When it comes to all-weather performance, both Firestone WeatherGrip and Goodyear Assurance WeatherReady perform exceptionally well. However, there are some differences in their performance in certain conditions.
Both tires provide excellent wet traction, but Firestone WeatherGrip has a slight edge in this category thanks to its patented 3D full-depth sipes, which enhance grip on wet roads.
Both Firestone WeatherGrip and Goodyear Assurance WeatherReady meet industry standards for severe snow service and provide excellent traction in snow and ice. However, Firestone WeatherGrip’s 3D full-depth sipes and new tread compound give it a slight advantage in this category.
Both tires provide good dry traction, but Goodyear Assurance WeatherReady has a slight edge in this category thanks to its Evolving Traction Grooves, which increase the number of biting edges as the tire wears down, providing consistent traction over the life of the tire.
Comfort and Noise
Both tires are designed for comfort and reduced road noise, but Firestone WeatherGrip has a slight edge in this category thanks to its Comfort Control technology.
Price and Value
When it comes to price, Firestone WeatherGrip and Goodyear Assurance WeatherReady are both mid-range tires that offer excellent value for their price. However, Firestone WeatherGrip is generally slightly cheaper than Goodyear Assurance WeatherReady, making it a better value for budget-conscious consumers.
Also read: Goodyear Assurance WeatherReady vs. Michelin Defender
- Are Firestone WeatherGrip and Goodyear Assurance WeatherReady suitable for all vehicles?
Yes, both Firestone WeatherGrip and Goodyear Assurance WeatherReady are suitable for a wide range of vehicles, including cars, SUVs, and light trucks. It’s important to make sure you choose the right tire size for your vehicle, which can be found in your vehicle owner’s manual or on the tire placard inside the driver’s door.
- Are Firestone WeatherGrip and Goodyear Assurance WeatherReady suitable for use in all weather conditions?
Yes, both tires are designed for all-weather performance, including wet, dry, and wintry conditions. They both meet industry standards for severe snow service, making them suitable for snowy and icy conditions.
- How long do Firestone WeatherGrip and Goodyear Assurance WeatherReady tires last?
Both tires come with limited warranties that range from 60,000 to 65,000 miles, depending on the specific tire size and model. However, the tire’s lifespan will depend on various factors, including driving habits, road conditions, and maintenance.

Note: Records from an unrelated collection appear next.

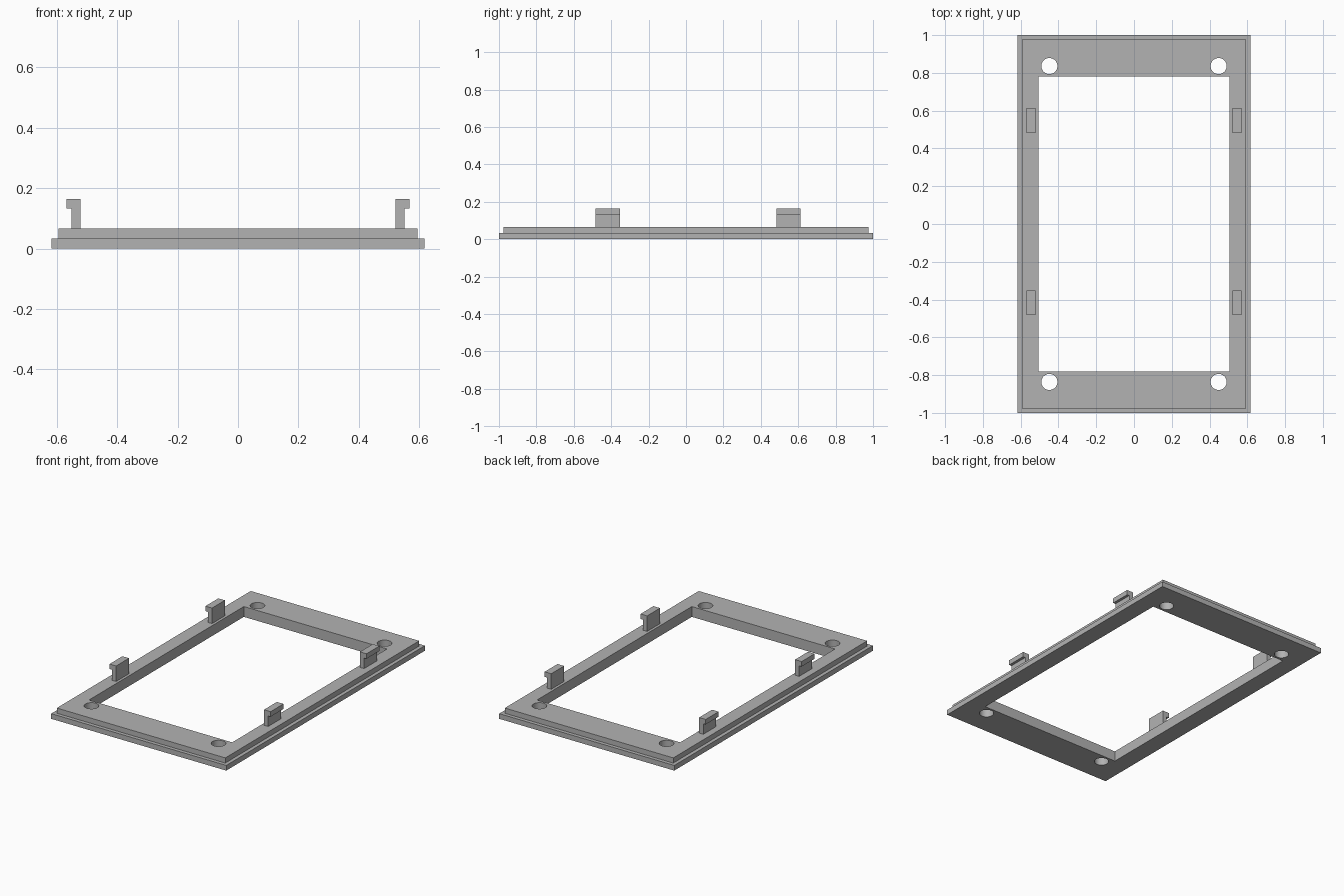
import bpy, bmesh
from mathutils import Matrix, Vector

cube = bpy.data.objects.get("Cube")
if cube:
    bpy.data.objects.remove(cube, do_unlink=True)

grey = bpy.data.materials.new("plain grey")
grey.use_nodes = True
colour = (0.45, 0.45, 0.45, 1)
grey.diffuse_color = colour
grey.node_tree.nodes["Principled BSDF"].inputs["Base Color"].default_value = colour


def make_object(name, bm):
    bmesh.ops.recalc_face_normals(bm, faces=bm.faces)
    mesh = bpy.data.meshes.new(name)
    bm.to_mesh(mesh)
    bm.free()
    mesh.materials.append(grey)
    obj = bpy.data.objects.new(name, mesh)
    bpy.context.collection.objects.link(obj)
    return obj


def add_box(bm, half_x, half_y, z0, z1):
    scale = Matrix.Diagonal((2 * half_x, 2 * half_y, z1 - z0, 1))
    bmesh.ops.create_cube(bm, size=1, matrix=Matrix.Translation((0, 0, (z0 + z1) / 2)) @ scale)


# Stepped frame: a flange with a raised, slightly smaller layer
STEP = 0.033
bm = bmesh.new()
add_box(bm, 0.6175, 1.0, 0, STEP)
top = max(bm.faces, key=lambda f: f.calc_center_median().z)
bmesh.ops.inset_region(bm, faces=[top], thickness=STEP)
raised = bmesh.ops.extrude_face_region(bm, geom=[top])
verts = [v for v in raised["geom"] if isinstance(v, bmesh.types.BMVert)]
bmesh.ops.translate(bm, verts=verts, vec=(0, 0, STEP))
if top.is_valid:
    bmesh.ops.delete(bm, geom=[top], context="FACES_ONLY")
frame = make_object("frame", bm)

# Window opening and four corner screw holes
bm = bmesh.new()
add_box(bm, 0.505, 0.78, -0.1, 0.2)
for x in (-0.448, 0.448):
    for y in (-0.836, 0.836):
        bmesh.ops.create_cone(bm, cap_ends=True, segments=48, radius1=0.0425, radius2=0.0425,
                              depth=0.3, matrix=Matrix.Translation((x, y, 0.05)))
cutter = make_object("opening_cutter", bm)
cut = frame.modifiers.new("openings", "BOOLEAN")
cut.object = cutter
cut.operation = "DIFFERENCE"
cut.solver = "EXACT"
bpy.context.view_layer.objects.active = frame
frame.select_set(True)
bpy.ops.object.modifier_apply(modifier=cut.name)
bpy.data.objects.remove(cutter, do_unlink=True)
bpy.ops.object.shade_smooth_by_angle()

# Snap clips: hooked profile facing outward, extruded along the frame side
profile = [(0.5215, 2 * STEP), (0.551, 2 * STEP), (0.551, 0.133),
           (0.568, 0.133), (0.568, 0.165), (0.5215, 0.165)]
for side, side_name in ((1, "left"), (-1, "right")):
    for y, end_name in ((-0.418, "front"), (0.548, "back")):
        bm = bmesh.new()
        face = bm.faces.new([bm.verts.new((side * x, y - 0.065, z)) for x, z in profile])
        grown = bmesh.ops.extrude_face_region(bm, geom=[face])
        verts = [v for v in grown["geom"] if isinstance(v, bmesh.types.BMVert)]
        bmesh.ops.translate(bm, verts=verts, vec=Vector((0, 0.13, 0)))
        make_object(f"{side_name}_{end_name}_clip", bm)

- Can I replace just one tire, or must I replace all four?
Replacing all four tires simultaneously is generally recommended, so they wear evenly and provide consistent performance. However, if one tire is damaged or worn out before the others, it may be necessary to replace just that tire. In this case, choosing a tire that matches the remaining tires’ brand, model, and size as closely as possible is important.
Also read: Firestone vs. Goodyear Service: Which is the Better Choice for Your Vehicle?
Choosing between Firestone WeatherGrip vs. Goodyear Assurance WeatherReady can be tough, as both tires offer excellent all-weather performance and value for their price. Ultimately, the best tire for you will depend on your specific driving needs, priorities, and budget.
If you prioritize wet and snow traction, Firestone WeatherGrip may be the better choice thanks to its 3D full-depth sipes and new tread compound. If you prioritize consistent traction over the tire’s life, Goodyear Assurance WeatherReady may be the better choice, thanks to its Evolving Traction Grooves.
Whichever tire you choose, choose the right size for your vehicle and follow proper maintenance and safety guidelines to ensure optimal performance and safety on the road.